## Source material
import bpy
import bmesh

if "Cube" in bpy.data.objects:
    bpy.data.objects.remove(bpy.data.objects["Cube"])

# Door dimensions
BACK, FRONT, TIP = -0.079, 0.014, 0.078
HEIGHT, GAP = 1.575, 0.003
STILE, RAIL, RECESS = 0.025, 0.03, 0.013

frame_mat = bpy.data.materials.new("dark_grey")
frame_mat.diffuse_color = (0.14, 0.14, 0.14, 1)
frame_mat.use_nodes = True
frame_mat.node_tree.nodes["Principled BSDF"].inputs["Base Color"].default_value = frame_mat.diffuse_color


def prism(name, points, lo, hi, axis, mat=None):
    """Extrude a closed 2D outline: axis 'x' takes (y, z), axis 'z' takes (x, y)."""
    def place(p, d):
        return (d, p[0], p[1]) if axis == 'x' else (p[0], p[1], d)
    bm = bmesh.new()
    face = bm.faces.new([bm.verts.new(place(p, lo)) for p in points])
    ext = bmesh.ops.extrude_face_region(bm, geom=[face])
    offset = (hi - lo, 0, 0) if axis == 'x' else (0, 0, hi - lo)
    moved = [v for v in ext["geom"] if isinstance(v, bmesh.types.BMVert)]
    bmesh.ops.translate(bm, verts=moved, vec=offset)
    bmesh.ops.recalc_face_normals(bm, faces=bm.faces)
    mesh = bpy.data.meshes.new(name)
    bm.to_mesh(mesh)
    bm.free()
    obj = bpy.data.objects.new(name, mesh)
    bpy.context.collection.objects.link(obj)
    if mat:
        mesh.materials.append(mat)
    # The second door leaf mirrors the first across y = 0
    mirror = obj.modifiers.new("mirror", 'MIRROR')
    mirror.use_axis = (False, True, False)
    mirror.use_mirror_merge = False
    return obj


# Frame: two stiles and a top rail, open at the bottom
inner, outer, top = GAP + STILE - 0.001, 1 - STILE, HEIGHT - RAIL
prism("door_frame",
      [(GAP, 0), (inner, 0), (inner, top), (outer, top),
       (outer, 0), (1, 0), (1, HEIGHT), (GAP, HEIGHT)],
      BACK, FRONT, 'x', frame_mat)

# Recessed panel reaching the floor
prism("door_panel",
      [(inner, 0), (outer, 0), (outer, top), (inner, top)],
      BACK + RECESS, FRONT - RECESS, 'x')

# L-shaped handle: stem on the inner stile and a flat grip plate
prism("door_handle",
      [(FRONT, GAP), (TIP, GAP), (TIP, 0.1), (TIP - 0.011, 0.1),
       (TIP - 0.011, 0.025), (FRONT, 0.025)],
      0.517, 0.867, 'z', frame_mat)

## Brief
Go through the entries above and write each one out exactly.

## Task answer
import bpy
import bmesh

if "Cube" in bpy.data.objects:
    bpy.data.objects.remove(bpy.data.objects["Cube"])

# Door dimensions
BACK, FRONT, TIP = -0.079, 0.014, 0.078
HEIGHT, GAP = 1.575, 0.003
STILE, RAIL, RECESS = 0.025, 0.03, 0.013

frame_mat = bpy.data.materials.new("dark_grey")
frame_mat.diffuse_color = (0.14, 0.14, 0.14, 1)
frame_mat.use_nodes = True
frame_mat.node_tree.nodes["Principled BSDF"].inputs["Base Color"].default_value = frame_mat.diffuse_color


def prism(name, points, lo, hi, axis, mat=None):
    """Extrude a closed 2D outline: axis 'x' takes (y, z), axis 'z' takes (x, y)."""
    def place(p, d):
        return (d, p[0], p[1]) if axis == 'x' else (p[0], p[1], d)
    bm = bmesh.new()
    face = bm.faces.new([bm.verts.new(place(p, lo)) for p in points])
    ext = bmesh.ops.extrude_face_region(bm, geom=[face])
    offset = (hi - lo, 0, 0) if axis == 'x' else (0, 0, hi - lo)
    moved = [v for v in ext["geom"] if isinstance(v, bmesh.types.BMVert)]
    bmesh.ops.translate(bm, verts=moved, vec=offset)
    bmesh.ops.recalc_face_normals(bm, faces=bm.faces)
    mesh = bpy.data.meshes.new(name)
    bm.to_mesh(mesh)
    bm.free()
    obj = bpy.data.objects.new(name, mesh)
    bpy.context.collection.objects.link(obj)
    if mat:
        mesh.materials.append(mat)
    # The second door leaf mirrors the first across y = 0
    mirror = obj.modifiers.new("mirror", 'MIRROR')
    mirror.use_axis = (False, True, False)
    mirror.use_mirror_merge = False
    return obj


# Frame: two stiles and a top rail, open at the bottom
inner, outer, top = GAP + STILE - 0.001, 1 - STILE, HEIGHT - RAIL
prism("door_frame",
      [(GAP, 0), (inner, 0), (inner, top), (outer, top),
       (outer, 0), (1, 0), (1, HEIGHT), (GAP, HEIGHT)],
      BACK, FRONT, 'x', frame_mat)

# Recessed panel reaching the floor
prism("door_panel",
      [(inner, 0), (outer, 0), (outer, top), (inner, top)],
      BACK + RECESS, FRONT - RECESS, 'x')

# L-shaped handle: stem on the inner stile and a flat grip plate
prism("door_handle",
      [(FRONT, GAP), (TIP, GAP), (TIP, 0.1), (TIP - 0.011, 0.1),
       (TIP - 0.011, 0.025), (FRONT, 0.025)],
      0.517, 0.867, 'z', frame_mat)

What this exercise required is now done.